(poet, writer, critic, translator; b. 1963, USSR; lives in Russia) earned a Ph.D. in engineering from Samara State Aerospace University, where he is currently an associate professor of aircraft engine design. Although he does not consider writing to be his principal occupation, he is extremely active in the Russian literary scene. Ulanov has over 250 publications to his credit, including works of poetry, short fiction, book reviews, articles on modern Russian literature, and translation works. He is participating courtesy of the US Congress Open World Program, and will be in Iowa City 9/16 to 9/30.

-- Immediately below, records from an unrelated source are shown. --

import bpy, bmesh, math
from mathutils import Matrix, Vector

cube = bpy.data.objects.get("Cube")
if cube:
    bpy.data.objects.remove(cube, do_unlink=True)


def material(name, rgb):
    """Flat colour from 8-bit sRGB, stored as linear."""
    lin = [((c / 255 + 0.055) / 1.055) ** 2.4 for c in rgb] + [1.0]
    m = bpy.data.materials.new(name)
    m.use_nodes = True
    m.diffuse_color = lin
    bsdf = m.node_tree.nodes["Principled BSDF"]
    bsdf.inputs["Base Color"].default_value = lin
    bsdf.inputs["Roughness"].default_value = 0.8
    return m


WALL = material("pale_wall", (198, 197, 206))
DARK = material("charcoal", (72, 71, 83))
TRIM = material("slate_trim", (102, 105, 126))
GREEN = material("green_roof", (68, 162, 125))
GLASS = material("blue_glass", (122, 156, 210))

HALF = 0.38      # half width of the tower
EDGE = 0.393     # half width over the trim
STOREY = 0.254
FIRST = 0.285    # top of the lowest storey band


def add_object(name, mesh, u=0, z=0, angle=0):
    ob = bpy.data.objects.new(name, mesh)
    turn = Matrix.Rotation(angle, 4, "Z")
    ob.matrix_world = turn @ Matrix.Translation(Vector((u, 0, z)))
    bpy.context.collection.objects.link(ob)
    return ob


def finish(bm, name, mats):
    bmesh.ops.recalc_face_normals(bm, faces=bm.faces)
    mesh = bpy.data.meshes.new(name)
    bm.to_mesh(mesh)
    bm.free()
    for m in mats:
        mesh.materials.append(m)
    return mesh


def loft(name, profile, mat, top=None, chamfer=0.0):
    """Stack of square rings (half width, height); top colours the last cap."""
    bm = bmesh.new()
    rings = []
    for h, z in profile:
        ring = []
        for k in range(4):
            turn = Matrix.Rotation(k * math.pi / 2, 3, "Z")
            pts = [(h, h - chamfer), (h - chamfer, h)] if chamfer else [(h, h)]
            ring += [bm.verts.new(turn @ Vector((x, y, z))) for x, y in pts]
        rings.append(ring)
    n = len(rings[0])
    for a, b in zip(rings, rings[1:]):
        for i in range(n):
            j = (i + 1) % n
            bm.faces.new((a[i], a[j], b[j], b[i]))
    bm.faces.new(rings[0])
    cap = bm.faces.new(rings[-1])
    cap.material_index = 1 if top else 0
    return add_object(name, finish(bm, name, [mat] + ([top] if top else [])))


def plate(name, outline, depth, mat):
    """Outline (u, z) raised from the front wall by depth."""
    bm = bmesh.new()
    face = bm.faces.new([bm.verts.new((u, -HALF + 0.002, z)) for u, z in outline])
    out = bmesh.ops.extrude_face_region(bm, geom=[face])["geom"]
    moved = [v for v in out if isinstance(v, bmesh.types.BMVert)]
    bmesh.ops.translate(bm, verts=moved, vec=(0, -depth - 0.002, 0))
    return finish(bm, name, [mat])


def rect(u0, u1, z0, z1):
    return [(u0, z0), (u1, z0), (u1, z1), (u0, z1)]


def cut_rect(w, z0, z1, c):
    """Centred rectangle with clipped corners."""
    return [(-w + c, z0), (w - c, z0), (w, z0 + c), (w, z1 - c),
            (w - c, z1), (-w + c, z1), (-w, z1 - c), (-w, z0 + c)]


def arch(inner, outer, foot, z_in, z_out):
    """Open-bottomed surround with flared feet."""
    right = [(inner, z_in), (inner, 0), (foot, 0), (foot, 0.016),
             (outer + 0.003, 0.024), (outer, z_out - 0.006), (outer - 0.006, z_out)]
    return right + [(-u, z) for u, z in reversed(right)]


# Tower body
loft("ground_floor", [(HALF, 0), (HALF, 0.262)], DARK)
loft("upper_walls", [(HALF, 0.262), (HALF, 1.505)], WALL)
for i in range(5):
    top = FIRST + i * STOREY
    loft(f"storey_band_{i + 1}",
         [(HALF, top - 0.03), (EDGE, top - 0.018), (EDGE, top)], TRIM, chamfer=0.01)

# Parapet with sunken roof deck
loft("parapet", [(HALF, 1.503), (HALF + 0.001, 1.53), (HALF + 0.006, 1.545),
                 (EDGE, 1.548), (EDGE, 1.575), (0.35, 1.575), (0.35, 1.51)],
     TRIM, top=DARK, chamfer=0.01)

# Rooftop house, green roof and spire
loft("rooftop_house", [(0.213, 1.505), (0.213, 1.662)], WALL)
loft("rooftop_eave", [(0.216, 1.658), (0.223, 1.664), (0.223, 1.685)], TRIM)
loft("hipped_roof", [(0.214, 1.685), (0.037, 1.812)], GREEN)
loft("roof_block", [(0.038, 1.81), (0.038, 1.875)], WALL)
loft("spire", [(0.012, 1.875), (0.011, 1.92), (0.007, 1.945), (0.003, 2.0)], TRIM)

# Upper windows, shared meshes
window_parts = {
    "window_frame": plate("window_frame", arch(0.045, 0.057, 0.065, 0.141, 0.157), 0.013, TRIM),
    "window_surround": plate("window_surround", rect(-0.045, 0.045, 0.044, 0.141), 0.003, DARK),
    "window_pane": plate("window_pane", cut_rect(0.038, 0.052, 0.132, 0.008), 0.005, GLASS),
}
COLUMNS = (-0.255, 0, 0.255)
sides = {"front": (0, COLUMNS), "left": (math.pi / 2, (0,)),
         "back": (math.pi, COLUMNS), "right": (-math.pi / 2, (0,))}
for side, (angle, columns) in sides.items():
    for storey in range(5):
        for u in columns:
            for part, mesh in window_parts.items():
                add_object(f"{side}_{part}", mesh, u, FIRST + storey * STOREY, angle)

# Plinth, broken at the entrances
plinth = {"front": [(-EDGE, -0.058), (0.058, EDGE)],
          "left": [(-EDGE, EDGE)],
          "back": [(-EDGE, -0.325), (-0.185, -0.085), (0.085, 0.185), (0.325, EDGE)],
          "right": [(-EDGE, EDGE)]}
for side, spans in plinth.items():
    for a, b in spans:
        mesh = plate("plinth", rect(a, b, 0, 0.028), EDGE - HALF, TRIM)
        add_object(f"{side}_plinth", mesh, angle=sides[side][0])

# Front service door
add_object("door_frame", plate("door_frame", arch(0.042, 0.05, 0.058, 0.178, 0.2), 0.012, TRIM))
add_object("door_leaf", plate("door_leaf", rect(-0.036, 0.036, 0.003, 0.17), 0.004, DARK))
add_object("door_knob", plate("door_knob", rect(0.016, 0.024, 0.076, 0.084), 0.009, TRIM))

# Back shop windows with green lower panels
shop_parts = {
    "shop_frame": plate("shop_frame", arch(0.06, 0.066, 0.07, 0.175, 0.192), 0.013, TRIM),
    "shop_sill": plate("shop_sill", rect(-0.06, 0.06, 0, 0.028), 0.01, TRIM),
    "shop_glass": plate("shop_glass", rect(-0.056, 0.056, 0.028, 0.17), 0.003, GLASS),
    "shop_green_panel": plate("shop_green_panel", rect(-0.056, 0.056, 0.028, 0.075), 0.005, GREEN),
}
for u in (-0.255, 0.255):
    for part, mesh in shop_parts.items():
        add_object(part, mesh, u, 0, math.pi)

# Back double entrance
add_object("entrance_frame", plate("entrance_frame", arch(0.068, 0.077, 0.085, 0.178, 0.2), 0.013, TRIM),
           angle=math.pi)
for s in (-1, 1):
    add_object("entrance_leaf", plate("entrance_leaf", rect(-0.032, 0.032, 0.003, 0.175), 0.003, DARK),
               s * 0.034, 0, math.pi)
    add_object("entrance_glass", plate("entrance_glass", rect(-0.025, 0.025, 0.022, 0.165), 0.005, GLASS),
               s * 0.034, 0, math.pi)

grew up in Odessa. She has a degree in marine biology. Her first publication was in Yunost (Youth) in 1991. From 2000-2001, she was a regular columnist for Literatunaya Gazeta. She is currently a chief editor of Drugaya Storona (The Other Side), a non-commercial literature project, and a columnist for the magazine Znamya (Banner). Galina is the recipient of numerous literary awards, including the Novyi Mir Prize in 2005 and the prestigious Moskovski Schyot (The Moscow Tally) in 2006. Galina's novel, The End of Summer, is available in English translation from Glas publishers (2006, trans. Andrew Bromfield), and her novel Givi i Shenderovich (Givi and Shenderovich,) is forthcoming in English. She participates courtesy of the Open World Cultural Leaders Program.

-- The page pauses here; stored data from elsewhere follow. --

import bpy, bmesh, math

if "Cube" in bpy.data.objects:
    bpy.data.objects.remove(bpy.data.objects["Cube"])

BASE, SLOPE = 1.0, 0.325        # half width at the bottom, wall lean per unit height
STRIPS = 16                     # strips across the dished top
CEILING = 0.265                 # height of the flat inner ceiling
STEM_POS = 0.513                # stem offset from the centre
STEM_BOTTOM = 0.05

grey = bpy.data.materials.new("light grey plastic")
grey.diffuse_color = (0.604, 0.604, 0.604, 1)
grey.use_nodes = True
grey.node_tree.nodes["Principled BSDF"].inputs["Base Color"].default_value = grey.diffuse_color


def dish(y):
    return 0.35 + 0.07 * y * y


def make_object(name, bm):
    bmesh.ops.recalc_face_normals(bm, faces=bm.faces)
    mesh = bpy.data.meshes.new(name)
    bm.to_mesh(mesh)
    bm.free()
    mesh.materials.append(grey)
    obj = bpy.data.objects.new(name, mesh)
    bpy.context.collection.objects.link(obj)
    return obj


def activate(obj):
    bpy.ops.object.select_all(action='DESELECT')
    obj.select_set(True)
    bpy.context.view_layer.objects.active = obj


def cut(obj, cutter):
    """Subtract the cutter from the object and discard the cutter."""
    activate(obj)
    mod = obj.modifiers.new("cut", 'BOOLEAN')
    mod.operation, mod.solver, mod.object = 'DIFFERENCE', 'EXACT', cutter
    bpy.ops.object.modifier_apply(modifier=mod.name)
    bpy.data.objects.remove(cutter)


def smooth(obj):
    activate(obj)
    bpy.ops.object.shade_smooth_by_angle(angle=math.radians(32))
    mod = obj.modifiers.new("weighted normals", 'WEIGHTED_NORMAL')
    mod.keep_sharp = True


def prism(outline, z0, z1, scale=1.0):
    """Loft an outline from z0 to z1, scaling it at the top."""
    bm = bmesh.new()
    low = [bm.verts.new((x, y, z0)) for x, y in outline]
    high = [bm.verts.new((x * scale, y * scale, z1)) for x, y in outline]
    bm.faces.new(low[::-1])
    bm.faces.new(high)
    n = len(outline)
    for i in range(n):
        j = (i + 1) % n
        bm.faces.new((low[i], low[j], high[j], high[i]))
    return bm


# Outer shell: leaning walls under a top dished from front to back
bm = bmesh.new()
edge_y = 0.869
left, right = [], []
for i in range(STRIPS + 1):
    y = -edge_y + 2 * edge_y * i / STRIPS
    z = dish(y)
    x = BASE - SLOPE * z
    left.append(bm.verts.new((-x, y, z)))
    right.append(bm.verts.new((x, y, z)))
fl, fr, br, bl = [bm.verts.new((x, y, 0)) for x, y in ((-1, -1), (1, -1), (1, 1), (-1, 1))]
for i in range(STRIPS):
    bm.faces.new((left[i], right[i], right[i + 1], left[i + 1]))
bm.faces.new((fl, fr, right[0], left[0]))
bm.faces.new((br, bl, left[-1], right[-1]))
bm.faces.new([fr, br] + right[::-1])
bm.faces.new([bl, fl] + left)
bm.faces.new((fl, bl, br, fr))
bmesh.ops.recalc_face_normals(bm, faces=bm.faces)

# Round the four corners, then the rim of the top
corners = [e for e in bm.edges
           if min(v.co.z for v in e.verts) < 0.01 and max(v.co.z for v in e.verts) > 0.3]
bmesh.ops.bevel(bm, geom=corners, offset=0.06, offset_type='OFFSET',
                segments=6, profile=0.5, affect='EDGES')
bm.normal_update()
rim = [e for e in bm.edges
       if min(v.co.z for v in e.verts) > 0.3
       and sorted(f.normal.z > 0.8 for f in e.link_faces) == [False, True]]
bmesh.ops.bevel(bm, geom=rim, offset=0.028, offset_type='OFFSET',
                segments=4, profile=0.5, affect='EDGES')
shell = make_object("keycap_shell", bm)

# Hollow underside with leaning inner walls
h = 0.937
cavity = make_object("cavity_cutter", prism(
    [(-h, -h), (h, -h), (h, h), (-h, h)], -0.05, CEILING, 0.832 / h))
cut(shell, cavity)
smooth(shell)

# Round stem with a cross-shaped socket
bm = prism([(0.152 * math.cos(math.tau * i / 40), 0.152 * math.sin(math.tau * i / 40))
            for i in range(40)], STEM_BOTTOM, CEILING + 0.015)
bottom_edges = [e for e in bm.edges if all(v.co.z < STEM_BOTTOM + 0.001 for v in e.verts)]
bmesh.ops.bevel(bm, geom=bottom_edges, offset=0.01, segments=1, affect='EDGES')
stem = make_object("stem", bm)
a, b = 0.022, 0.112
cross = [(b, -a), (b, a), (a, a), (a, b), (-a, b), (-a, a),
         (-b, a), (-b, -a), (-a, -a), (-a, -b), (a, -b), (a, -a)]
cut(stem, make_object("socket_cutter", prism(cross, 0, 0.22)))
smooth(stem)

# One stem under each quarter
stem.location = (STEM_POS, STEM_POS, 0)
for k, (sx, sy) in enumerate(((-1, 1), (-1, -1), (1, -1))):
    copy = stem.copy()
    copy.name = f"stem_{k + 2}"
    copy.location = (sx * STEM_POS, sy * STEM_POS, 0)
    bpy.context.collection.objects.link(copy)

is a poet and translator of Hebrew and Arabic. His original volumes include Rift (Station Hill) and Hymns & Qualms (Sheep Meadow Press). A third volume, What Is Doubled: Poems 1981-1989, was recently published by Shearsman Books in the UK. His 1996 translation, Selected Poems of Shmuel HaNagid, received the Modern Language Association’s Scaglione Prize for Translation. Other translations from contemporary Hebrew and Arabic literatures are Love & Selected Poems of Aharon Shabtai (Sheep Meadow), J’Accuse, by Aharon Shabtai (New Directions), and So What: New & Selected Poems, 1971-2005 by Taha Muhammad Ali (Copper Canyon Press). Winner of the 2004 PEN-America Translation Award, Cole lives in Jerusalem, where he co-edits Ibis Editions. He is a 2007 MacArthur Fellow.

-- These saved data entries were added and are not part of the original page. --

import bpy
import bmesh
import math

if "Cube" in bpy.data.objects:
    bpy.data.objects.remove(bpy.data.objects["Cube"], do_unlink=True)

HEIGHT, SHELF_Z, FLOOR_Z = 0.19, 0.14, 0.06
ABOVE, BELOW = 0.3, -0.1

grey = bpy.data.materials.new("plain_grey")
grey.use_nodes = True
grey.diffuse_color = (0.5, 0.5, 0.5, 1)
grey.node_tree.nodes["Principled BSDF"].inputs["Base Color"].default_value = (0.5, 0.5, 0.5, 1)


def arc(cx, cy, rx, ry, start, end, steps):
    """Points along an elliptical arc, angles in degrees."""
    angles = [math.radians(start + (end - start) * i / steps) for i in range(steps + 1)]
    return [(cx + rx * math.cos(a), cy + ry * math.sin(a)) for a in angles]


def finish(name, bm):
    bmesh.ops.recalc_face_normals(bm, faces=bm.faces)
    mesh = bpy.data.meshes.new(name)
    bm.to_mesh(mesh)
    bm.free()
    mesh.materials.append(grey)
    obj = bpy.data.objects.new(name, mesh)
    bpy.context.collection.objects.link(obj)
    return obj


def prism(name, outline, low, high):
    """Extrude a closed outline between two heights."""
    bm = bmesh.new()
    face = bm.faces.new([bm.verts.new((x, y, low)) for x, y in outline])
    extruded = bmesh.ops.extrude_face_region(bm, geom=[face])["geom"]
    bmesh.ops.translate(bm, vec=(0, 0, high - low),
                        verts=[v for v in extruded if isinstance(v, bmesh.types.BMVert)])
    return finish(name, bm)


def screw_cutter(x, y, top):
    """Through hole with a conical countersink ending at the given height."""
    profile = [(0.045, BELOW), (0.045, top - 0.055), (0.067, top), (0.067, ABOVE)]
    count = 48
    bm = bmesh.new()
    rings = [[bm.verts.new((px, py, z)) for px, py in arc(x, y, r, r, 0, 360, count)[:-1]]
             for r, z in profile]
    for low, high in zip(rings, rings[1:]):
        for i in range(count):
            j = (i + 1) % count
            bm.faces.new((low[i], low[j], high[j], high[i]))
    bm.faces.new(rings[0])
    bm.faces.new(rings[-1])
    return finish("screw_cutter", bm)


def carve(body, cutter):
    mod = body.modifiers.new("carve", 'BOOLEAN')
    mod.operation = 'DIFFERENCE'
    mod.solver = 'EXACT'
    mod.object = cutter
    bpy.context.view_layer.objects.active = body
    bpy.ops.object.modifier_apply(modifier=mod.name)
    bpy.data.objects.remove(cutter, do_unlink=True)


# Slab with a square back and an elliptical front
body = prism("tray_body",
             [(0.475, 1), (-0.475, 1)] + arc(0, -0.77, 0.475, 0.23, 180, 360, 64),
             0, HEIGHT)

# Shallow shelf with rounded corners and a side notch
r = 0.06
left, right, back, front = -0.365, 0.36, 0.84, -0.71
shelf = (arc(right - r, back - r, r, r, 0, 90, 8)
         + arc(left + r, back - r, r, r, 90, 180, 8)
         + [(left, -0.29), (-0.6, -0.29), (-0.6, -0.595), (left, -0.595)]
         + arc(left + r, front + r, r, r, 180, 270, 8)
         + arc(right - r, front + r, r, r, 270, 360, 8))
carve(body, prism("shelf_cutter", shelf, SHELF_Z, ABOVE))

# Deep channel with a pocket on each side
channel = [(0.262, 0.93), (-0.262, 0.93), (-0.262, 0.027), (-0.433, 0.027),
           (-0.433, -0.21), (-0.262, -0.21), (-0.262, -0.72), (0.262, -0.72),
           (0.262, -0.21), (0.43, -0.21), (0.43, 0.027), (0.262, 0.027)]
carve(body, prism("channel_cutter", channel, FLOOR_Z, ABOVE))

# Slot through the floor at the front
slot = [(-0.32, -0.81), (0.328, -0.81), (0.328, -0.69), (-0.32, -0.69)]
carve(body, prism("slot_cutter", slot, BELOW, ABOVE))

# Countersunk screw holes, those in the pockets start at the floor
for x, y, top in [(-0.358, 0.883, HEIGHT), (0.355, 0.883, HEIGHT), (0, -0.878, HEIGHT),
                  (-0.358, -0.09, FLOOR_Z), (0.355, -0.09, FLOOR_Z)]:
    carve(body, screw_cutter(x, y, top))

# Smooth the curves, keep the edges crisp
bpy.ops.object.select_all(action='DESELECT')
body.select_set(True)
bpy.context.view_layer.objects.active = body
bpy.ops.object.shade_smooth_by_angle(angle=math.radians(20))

is an active contributor to the Myanmar literary scene whose interests span a variety of cultural, economic, and political issues. His published translations include Thomas Friedman’s The World is Flat and Joseph E. Stiglitz’s Making Globalization Work. In the 1980s and 90s, Kyaw Win founded and ran a private school in Monywa. After three periods of imprisonment, he moved to Yangon and became a freelance writer and editor. He has edited five magazines, most recently Khit San [‘Watershed Era’] in 2003 and [‘The Waves’] Magazine, where he is currently Chief Editor. His participation is independently funded.
, a prose writer and literary scholar, has authored four novels, most recently La aventura de los bustos de Eva (2004), two collections of short stories, including El libro de los afectos raros (2005), and has had a film script produced. In addition, Gamerro has translated Shakespeare, Auden, and Harold Bloom. His script, Tres de corazones [‘Three of Hearts’], was produced in 2007 as a feature film directed by Sergio Renán. A professor and literary critic, Gamerro has taught seminars on Joyce and Borges at the Buenos Aires Latin American Art Museum (MALBA). He attends courtesy of the Bureau of Educational and Cultural Affairs at the US Department of State.